Items listed in a dataset
────────────────────────────────────────
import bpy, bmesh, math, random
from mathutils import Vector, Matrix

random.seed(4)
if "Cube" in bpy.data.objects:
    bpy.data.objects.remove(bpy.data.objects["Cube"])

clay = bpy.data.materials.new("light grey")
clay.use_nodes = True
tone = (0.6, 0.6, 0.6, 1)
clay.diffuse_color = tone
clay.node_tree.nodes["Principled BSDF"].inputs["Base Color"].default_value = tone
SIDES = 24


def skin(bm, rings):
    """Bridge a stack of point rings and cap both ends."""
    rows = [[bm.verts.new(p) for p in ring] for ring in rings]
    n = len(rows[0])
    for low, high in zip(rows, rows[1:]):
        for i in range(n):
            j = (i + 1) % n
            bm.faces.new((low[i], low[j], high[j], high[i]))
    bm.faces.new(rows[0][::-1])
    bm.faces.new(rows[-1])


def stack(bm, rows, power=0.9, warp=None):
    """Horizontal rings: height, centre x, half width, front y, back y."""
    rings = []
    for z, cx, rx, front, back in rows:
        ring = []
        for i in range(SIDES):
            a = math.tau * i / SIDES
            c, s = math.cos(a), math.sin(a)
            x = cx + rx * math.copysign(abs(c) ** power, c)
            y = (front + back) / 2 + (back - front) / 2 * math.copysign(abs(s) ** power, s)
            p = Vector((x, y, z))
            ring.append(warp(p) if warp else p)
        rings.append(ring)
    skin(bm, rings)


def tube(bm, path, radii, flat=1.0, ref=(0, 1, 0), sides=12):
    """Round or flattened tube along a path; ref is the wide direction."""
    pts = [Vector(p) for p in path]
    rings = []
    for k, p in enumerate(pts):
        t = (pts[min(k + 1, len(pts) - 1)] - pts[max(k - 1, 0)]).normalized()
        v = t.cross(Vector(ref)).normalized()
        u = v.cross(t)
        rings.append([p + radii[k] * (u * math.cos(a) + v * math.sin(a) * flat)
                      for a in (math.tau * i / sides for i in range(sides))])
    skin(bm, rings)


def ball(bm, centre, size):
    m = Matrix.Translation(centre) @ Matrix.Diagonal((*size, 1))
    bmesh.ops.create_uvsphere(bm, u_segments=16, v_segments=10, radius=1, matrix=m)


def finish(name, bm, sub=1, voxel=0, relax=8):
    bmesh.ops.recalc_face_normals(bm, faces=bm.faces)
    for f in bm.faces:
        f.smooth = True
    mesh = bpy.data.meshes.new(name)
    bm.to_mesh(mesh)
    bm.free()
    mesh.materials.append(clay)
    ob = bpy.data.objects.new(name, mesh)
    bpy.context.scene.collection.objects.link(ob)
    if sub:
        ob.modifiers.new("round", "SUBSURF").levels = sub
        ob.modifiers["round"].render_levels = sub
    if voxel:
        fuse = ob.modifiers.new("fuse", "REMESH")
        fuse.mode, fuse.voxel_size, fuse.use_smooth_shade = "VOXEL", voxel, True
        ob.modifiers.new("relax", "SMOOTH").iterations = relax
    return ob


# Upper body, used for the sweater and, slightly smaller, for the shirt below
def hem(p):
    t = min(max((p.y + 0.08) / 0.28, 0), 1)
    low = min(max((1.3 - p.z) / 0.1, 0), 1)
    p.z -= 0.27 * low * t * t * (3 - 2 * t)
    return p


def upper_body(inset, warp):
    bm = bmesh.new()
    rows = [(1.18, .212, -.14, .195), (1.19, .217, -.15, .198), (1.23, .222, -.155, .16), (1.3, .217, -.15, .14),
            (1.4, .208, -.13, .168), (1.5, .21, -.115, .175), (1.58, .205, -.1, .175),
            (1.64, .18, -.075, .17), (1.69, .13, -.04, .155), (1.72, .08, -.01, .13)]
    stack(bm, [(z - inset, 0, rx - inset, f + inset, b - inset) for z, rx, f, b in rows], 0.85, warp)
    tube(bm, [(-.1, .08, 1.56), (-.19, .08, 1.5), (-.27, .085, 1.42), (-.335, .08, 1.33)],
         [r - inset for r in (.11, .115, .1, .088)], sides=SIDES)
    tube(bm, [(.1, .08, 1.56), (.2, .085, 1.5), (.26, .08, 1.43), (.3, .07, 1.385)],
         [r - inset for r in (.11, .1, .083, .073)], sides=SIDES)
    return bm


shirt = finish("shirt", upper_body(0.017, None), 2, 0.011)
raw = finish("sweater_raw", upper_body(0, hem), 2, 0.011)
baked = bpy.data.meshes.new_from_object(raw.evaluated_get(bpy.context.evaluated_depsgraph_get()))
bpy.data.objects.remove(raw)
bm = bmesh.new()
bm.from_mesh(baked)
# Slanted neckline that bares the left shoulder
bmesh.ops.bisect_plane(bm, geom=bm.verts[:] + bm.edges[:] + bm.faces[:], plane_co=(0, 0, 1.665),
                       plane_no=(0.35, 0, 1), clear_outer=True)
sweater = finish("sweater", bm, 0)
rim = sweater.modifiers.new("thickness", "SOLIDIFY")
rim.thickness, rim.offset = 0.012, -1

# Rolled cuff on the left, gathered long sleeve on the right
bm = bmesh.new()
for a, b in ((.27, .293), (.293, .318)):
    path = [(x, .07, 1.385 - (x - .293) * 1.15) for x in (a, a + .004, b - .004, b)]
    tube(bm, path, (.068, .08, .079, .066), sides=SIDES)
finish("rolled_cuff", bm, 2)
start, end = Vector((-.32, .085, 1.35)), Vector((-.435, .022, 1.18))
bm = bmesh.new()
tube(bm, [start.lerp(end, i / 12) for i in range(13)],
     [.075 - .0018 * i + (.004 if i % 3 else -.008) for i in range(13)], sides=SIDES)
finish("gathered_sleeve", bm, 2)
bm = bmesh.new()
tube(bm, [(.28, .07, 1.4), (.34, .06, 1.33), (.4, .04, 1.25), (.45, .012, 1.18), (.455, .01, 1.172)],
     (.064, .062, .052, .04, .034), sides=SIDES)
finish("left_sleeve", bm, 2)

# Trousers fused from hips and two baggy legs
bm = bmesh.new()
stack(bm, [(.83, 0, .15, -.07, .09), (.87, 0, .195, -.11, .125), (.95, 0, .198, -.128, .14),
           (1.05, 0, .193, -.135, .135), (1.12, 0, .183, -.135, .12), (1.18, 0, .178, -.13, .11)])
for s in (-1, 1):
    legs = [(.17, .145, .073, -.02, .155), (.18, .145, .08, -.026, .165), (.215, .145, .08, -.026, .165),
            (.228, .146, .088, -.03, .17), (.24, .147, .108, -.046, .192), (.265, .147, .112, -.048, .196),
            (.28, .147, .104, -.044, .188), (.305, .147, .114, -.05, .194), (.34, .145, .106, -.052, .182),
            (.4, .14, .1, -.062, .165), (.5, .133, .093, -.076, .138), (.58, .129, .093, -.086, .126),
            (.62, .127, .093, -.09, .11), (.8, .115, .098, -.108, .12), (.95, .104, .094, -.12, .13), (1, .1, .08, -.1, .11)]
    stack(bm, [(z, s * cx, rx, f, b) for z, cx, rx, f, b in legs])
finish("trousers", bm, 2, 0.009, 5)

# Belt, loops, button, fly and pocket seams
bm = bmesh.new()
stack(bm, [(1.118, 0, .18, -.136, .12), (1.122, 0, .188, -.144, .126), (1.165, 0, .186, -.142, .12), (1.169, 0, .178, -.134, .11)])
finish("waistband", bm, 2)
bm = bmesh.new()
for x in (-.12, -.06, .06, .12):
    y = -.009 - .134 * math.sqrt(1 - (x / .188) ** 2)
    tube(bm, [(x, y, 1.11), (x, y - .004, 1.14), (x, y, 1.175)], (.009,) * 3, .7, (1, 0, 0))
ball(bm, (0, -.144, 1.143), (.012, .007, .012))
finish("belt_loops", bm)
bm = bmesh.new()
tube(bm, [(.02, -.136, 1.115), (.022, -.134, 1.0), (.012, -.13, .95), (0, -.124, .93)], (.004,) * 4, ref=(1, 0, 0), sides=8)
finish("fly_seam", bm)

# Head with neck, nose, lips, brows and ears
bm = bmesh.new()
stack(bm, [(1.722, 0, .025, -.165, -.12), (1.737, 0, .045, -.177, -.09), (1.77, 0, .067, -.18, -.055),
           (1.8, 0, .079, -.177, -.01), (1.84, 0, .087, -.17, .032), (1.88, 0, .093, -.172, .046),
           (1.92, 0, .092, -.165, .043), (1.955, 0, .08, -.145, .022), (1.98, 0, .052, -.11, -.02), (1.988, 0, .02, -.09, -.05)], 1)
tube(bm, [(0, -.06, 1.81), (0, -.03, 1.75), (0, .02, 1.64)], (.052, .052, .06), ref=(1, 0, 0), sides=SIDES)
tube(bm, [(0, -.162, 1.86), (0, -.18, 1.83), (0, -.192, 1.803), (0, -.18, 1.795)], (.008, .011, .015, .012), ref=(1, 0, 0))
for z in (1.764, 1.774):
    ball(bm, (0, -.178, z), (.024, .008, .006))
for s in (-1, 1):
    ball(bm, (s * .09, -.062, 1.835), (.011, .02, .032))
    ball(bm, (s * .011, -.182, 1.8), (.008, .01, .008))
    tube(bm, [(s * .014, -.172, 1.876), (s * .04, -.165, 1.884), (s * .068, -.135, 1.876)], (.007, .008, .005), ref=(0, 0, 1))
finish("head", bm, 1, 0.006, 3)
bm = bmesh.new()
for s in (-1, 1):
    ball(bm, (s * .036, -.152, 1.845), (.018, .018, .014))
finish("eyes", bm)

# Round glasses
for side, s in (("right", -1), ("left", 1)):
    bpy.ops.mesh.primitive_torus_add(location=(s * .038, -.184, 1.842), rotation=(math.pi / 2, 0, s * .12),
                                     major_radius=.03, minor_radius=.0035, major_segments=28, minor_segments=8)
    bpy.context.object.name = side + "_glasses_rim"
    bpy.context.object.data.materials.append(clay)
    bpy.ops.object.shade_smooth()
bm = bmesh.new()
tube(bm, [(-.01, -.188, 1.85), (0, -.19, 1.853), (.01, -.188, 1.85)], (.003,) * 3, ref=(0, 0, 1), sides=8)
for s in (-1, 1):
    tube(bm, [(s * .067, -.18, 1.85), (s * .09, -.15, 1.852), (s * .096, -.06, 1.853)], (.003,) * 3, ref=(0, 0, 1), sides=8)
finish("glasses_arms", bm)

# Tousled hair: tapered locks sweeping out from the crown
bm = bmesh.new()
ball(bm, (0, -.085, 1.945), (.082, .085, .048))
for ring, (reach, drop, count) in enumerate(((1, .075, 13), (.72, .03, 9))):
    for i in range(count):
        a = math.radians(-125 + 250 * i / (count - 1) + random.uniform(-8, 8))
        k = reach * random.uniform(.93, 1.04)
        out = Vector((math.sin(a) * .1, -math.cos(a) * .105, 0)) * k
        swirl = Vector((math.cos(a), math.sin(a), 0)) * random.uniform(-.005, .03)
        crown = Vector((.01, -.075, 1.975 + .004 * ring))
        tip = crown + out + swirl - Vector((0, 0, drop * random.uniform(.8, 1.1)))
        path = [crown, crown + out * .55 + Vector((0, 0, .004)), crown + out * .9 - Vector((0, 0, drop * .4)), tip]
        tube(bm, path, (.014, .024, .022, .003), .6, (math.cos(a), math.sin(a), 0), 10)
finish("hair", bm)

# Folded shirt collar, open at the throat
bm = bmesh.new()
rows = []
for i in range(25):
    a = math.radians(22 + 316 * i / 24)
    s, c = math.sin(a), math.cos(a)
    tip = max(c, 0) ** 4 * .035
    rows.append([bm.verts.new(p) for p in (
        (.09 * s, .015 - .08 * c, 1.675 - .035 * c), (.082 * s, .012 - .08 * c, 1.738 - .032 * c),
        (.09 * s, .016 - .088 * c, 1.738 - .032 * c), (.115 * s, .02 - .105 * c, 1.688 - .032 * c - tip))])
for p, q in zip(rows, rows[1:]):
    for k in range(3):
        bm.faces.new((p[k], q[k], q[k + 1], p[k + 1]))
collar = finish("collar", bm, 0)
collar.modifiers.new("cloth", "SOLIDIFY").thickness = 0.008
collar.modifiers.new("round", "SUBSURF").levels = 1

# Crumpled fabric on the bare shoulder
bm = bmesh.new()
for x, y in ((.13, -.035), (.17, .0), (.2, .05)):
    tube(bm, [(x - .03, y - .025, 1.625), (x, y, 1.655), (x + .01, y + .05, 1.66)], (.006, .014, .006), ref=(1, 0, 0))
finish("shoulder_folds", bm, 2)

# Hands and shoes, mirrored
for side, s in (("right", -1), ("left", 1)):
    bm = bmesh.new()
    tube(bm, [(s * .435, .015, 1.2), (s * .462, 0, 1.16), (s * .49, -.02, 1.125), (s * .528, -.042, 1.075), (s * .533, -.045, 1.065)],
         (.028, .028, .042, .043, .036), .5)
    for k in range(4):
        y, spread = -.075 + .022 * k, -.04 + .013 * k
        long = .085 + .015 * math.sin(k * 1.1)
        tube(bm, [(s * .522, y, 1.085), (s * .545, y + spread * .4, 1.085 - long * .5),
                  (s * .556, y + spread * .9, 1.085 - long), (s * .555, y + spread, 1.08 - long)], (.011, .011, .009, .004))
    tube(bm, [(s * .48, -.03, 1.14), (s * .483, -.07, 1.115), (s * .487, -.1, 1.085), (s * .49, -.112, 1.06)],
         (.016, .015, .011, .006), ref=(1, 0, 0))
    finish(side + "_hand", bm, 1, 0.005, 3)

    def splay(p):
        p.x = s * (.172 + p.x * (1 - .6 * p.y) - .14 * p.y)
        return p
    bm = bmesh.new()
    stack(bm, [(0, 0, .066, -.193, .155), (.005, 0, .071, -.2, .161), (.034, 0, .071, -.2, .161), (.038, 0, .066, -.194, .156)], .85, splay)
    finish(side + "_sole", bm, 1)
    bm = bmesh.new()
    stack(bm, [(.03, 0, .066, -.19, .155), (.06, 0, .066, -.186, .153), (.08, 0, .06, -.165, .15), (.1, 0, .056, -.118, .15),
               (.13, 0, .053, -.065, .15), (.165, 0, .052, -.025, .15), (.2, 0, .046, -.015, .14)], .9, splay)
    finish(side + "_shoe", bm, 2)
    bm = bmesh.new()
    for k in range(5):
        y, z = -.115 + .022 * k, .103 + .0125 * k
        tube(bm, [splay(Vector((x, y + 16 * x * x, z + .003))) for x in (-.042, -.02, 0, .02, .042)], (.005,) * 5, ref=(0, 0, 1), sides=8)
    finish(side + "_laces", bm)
────────────────────────────────────────
### Exercise directions
Could you repeat exactly the lines above from the line with "# Hands and shoes, mirrored" up to and including the line with "-.194, .156)], .85, splay)", and only those?

### Solved exercise
# Hands and shoes, mirrored
for side, s in (("right", -1), ("left", 1)):
    bm = bmesh.new()
    tube(bm, [(s * .435, .015, 1.2), (s * .462, 0, 1.16), (s * .49, -.02, 1.125), (s * .528, -.042, 1.075), (s * .533, -.045, 1.065)],
         (.028, .028, .042, .043, .036), .5)
    for k in range(4):
        y, spread = -.075 + .022 * k, -.04 + .013 * k
        long = .085 + .015 * math.sin(k * 1.1)
        tube(bm, [(s * .522, y, 1.085), (s * .545, y + spread * .4, 1.085 - long * .5),
                  (s * .556, y + spread * .9, 1.085 - long), (s * .555, y + spread, 1.08 - long)], (.011, .011, .009, .004))
    tube(bm, [(s * .48, -.03, 1.14), (s * .483, -.07, 1.115), (s * .487, -.1, 1.085), (s * .49, -.112, 1.06)],
         (.016, .015, .011, .006), ref=(1, 0, 0))
    finish(side + "_hand", bm, 1, 0.005, 3)

    def splay(p):
        p.x = s * (.172 + p.x * (1 - .6 * p.y) - .14 * p.y)
        return p
    bm = bmesh.new()
    stack(bm, [(0, 0, .066, -.193, .155), (.005, 0, .071, -.2, .161), (.034, 0, .071, -.2, .161), (.038, 0, .066, -.194, .156)], .85, splay)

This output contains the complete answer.